Top of Data

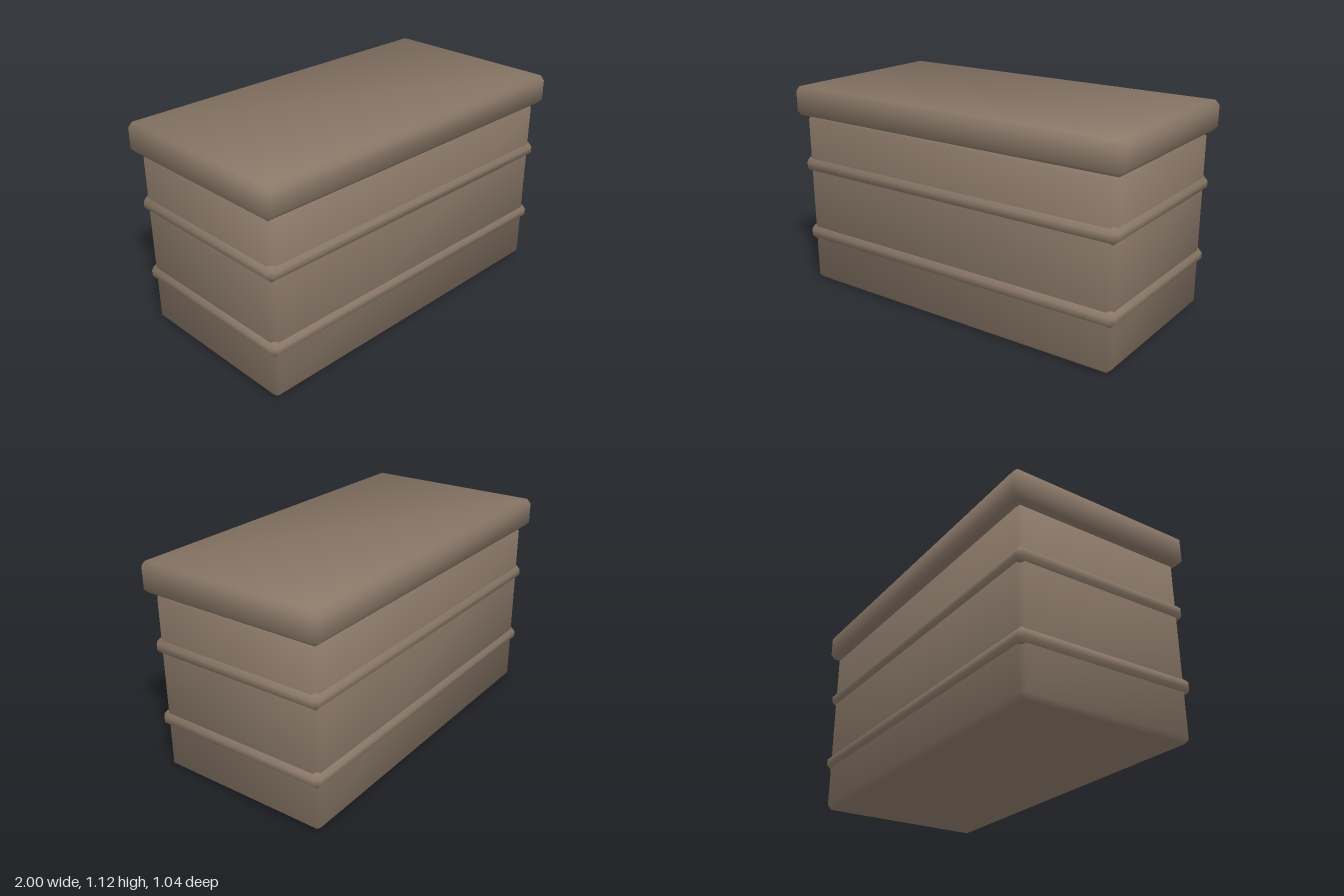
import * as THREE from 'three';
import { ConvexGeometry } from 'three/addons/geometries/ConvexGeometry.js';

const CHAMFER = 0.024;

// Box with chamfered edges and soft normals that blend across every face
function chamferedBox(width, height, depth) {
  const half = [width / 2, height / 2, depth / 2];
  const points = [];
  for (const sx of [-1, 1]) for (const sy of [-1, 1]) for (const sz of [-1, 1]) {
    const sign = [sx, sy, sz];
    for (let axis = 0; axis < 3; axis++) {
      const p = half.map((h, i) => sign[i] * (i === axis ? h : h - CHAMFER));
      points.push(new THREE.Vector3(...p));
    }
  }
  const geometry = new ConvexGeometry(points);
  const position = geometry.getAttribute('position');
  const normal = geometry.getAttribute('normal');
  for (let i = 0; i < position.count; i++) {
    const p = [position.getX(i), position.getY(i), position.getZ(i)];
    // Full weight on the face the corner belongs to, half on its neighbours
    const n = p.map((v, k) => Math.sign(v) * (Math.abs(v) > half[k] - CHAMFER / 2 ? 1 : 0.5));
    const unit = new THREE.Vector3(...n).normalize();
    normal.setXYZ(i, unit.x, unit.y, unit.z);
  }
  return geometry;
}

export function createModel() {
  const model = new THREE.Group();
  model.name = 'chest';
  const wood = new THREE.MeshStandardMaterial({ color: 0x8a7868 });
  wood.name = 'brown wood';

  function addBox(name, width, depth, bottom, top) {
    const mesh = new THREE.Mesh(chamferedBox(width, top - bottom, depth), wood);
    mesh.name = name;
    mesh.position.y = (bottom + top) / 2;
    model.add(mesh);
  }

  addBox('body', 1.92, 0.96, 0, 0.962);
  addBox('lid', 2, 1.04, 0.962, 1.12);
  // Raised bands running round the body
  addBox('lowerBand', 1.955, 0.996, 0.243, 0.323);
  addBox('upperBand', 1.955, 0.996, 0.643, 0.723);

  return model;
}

Bottom of Data

● **Work to be completed**: Write the entries out again word for word. Omit all pictures from them.

● **Completed exercise**:
import * as THREE from 'three';
import { ConvexGeometry } from 'three/addons/geometries/ConvexGeometry.js';

const CHAMFER = 0.024;

// Box with chamfered edges and soft normals that blend across every face
function chamferedBox(width, height, depth) {
  const half = [width / 2, height / 2, depth / 2];
  const points = [];
  for (const sx of [-1, 1]) for (const sy of [-1, 1]) for (const sz of [-1, 1]) {
    const sign = [sx, sy, sz];
    for (let axis = 0; axis < 3; axis++) {
      const p = half.map((h, i) => sign[i] * (i === axis ? h : h - CHAMFER));
      points.push(new THREE.Vector3(...p));
    }
  }
  const geometry = new ConvexGeometry(points);
  const position = geometry.getAttribute('position');
  const normal = geometry.getAttribute('normal');
  for (let i = 0; i < position.count; i++) {
    const p = [position.getX(i), position.getY(i), position.getZ(i)];
    // Full weight on the face the corner belongs to, half on its neighbours
    const n = p.map((v, k) => Math.sign(v) * (Math.abs(v) > half[k] - CHAMFER / 2 ? 1 : 0.5));
    const unit = new THREE.Vector3(...n).normalize();
    normal.setXYZ(i, unit.x, unit.y, unit.z);
  }
  return geometry;
}

export function createModel() {
  const model = new THREE.Group();
  model.name = 'chest';
  const wood = new THREE.MeshStandardMaterial({ color: 0x8a7868 });
  wood.name = 'brown wood';

  function addBox(name, width, depth, bottom, top) {
    const mesh = new THREE.Mesh(chamferedBox(width, top - bottom, depth), wood);
    mesh.name = name;
    mesh.position.y = (bottom + top) / 2;
    model.add(mesh);
  }

  addBox('body', 1.92, 0.96, 0, 0.962);
  addBox('lid', 2, 1.04, 0.962, 1.12);
  // Raised bands running round the body
  addBox('lowerBand', 1.955, 0.996, 0.243, 0.323);
  addBox('upperBand', 1.955, 0.996, 0.643, 0.723);

  return model;
}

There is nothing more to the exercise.